(Collected data)
BEGIN

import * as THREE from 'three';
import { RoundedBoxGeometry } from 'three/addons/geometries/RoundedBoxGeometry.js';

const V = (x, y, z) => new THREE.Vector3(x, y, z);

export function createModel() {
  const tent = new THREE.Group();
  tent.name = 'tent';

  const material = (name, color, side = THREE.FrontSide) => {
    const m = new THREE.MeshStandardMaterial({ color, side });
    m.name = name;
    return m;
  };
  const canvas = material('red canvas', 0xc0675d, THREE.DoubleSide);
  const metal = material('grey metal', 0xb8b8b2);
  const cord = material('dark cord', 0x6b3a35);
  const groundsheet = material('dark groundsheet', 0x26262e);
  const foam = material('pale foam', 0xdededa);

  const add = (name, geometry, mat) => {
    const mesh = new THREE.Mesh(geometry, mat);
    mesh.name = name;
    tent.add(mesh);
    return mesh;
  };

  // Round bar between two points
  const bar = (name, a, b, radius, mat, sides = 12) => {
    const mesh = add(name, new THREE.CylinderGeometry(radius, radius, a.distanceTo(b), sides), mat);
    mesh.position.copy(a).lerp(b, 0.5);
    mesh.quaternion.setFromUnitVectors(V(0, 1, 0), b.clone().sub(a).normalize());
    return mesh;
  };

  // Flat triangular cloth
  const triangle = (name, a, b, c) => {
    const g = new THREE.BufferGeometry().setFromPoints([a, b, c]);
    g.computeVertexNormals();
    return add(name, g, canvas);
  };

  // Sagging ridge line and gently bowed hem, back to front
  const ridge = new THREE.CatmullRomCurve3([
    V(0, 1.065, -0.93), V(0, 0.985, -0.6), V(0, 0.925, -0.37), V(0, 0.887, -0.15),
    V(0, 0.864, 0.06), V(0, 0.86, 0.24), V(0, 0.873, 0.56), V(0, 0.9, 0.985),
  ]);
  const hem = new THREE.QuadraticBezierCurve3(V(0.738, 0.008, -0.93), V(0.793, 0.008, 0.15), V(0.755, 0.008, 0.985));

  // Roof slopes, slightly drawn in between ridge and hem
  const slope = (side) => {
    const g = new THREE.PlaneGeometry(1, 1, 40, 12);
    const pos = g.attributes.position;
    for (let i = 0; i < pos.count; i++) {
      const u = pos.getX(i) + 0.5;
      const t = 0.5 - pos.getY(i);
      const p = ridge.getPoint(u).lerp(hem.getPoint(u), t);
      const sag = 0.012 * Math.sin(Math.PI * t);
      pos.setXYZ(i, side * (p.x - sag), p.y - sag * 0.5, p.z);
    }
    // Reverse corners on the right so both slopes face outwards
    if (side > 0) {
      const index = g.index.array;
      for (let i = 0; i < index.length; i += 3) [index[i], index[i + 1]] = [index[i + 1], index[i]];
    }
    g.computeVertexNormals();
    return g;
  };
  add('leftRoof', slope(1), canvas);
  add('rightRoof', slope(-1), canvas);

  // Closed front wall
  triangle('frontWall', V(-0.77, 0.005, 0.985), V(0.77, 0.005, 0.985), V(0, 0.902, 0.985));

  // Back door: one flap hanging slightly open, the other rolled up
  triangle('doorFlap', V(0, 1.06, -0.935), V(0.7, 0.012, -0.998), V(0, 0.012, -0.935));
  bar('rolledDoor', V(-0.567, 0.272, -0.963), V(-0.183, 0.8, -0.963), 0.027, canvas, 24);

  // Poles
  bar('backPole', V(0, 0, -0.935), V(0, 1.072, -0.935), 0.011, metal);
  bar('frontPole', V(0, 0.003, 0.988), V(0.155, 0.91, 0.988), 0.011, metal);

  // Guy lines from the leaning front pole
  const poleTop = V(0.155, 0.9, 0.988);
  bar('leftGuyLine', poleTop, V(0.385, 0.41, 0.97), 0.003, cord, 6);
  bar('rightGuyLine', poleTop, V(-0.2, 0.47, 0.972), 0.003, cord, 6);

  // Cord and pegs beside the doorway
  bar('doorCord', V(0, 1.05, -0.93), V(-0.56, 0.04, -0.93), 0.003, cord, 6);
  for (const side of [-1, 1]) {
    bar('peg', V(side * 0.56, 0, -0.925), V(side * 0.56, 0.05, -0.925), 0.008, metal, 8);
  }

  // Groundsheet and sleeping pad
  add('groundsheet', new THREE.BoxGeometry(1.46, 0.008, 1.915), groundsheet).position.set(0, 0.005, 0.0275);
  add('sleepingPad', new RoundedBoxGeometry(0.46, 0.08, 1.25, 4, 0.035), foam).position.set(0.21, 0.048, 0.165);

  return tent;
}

END

Print every entry exactly as it appears.

import * as THREE from 'three';
import { RoundedBoxGeometry } from 'three/addons/geometries/RoundedBoxGeometry.js';

const V = (x, y, z) => new THREE.Vector3(x, y, z);

export function createModel() {
  const tent = new THREE.Group();
  tent.name = 'tent';

  const material = (name, color, side = THREE.FrontSide) => {
    const m = new THREE.MeshStandardMaterial({ color, side });
    m.name = name;
    return m;
  };
  const canvas = material('red canvas', 0xc0675d, THREE.DoubleSide);
  const metal = material('grey metal', 0xb8b8b2);
  const cord = material('dark cord', 0x6b3a35);
  const groundsheet = material('dark groundsheet', 0x26262e);
  const foam = material('pale foam', 0xdededa);

  const add = (name, geometry, mat) => {
    const mesh = new THREE.Mesh(geometry, mat);
    mesh.name = name;
    tent.add(mesh);
    return mesh;
  };

  // Round bar between two points
  const bar = (name, a, b, radius, mat, sides = 12) => {
    const mesh = add(name, new THREE.CylinderGeometry(radius, radius, a.distanceTo(b), sides), mat);
    mesh.position.copy(a).lerp(b, 0.5);
    mesh.quaternion.setFromUnitVectors(V(0, 1, 0), b.clone().sub(a).normalize());
    return mesh;
  };

  // Flat triangular cloth
  const triangle = (name, a, b, c) => {
    const g = new THREE.BufferGeometry().setFromPoints([a, b, c]);
    g.computeVertexNormals();
    return add(name, g, canvas);
  };

  // Sagging ridge line and gently bowed hem, back to front
  const ridge = new THREE.CatmullRomCurve3([
    V(0, 1.065, -0.93), V(0, 0.985, -0.6), V(0, 0.925, -0.37), V(0, 0.887, -0.15),
    V(0, 0.864, 0.06), V(0, 0.86, 0.24), V(0, 0.873, 0.56), V(0, 0.9, 0.985),
  ]);
  const hem = new THREE.QuadraticBezierCurve3(V(0.738, 0.008, -0.93), V(0.793, 0.008, 0.15), V(0.755, 0.008, 0.985));

  // Roof slopes, slightly drawn in between ridge and hem
  const slope = (side) => {
    const g = new THREE.PlaneGeometry(1, 1, 40, 12);
    const pos = g.attributes.position;
    for (let i = 0; i < pos.count; i++) {
      const u = pos.getX(i) + 0.5;
      const t = 0.5 - pos.getY(i);
      const p = ridge.getPoint(u).lerp(hem.getPoint(u), t);
      const sag = 0.012 * Math.sin(Math.PI * t);
      pos.setXYZ(i, side * (p.x - sag), p.y - sag * 0.5, p.z);
    }
    // Reverse corners on the right so both slopes face outwards
    if (side > 0) {
      const index = g.index.array;
      for (let i = 0; i < index.length; i += 3) [index[i], index[i + 1]] = [index[i + 1], index[i]];
    }
    g.computeVertexNormals();
    return g;
  };
  add('leftRoof', slope(1), canvas);
  add('rightRoof', slope(-1), canvas);

  // Closed front wall
  triangle('frontWall', V(-0.77, 0.005, 0.985), V(0.77, 0.005, 0.985), V(0, 0.902, 0.985));

  // Back door: one flap hanging slightly open, the other rolled up
  triangle('doorFlap', V(0, 1.06, -0.935), V(0.7, 0.012, -0.998), V(0, 0.012, -0.935));
  bar('rolledDoor', V(-0.567, 0.272, -0.963), V(-0.183, 0.8, -0.963), 0.027, canvas, 24);

  // Poles
  bar('backPole', V(0, 0, -0.935), V(0, 1.072, -0.935), 0.011, metal);
  bar('frontPole', V(0, 0.003, 0.988), V(0.155, 0.91, 0.988), 0.011, metal);

  // Guy lines from the leaning front pole
  const poleTop = V(0.155, 0.9, 0.988);
  bar('leftGuyLine', poleTop, V(0.385, 0.41, 0.97), 0.003, cord, 6);
  bar('rightGuyLine', poleTop, V(-0.2, 0.47, 0.972), 0.003, cord, 6);

  // Cord and pegs beside the doorway
  bar('doorCord', V(0, 1.05, -0.93), V(-0.56, 0.04, -0.93), 0.003, cord, 6);
  for (const side of [-1, 1]) {
    bar('peg', V(side * 0.56, 0, -0.925), V(side * 0.56, 0.05, -0.925), 0.008, metal, 8);
  }

  // Groundsheet and sleeping pad
  add('groundsheet', new THREE.BoxGeometry(1.46, 0.008, 1.915), groundsheet).position.set(0, 0.005, 0.0275);
  add('sleepingPad', new RoundedBoxGeometry(0.46, 0.08, 1.25, 4, 0.035), foam).position.set(0.21, 0.048, 0.165);

  return tent;
}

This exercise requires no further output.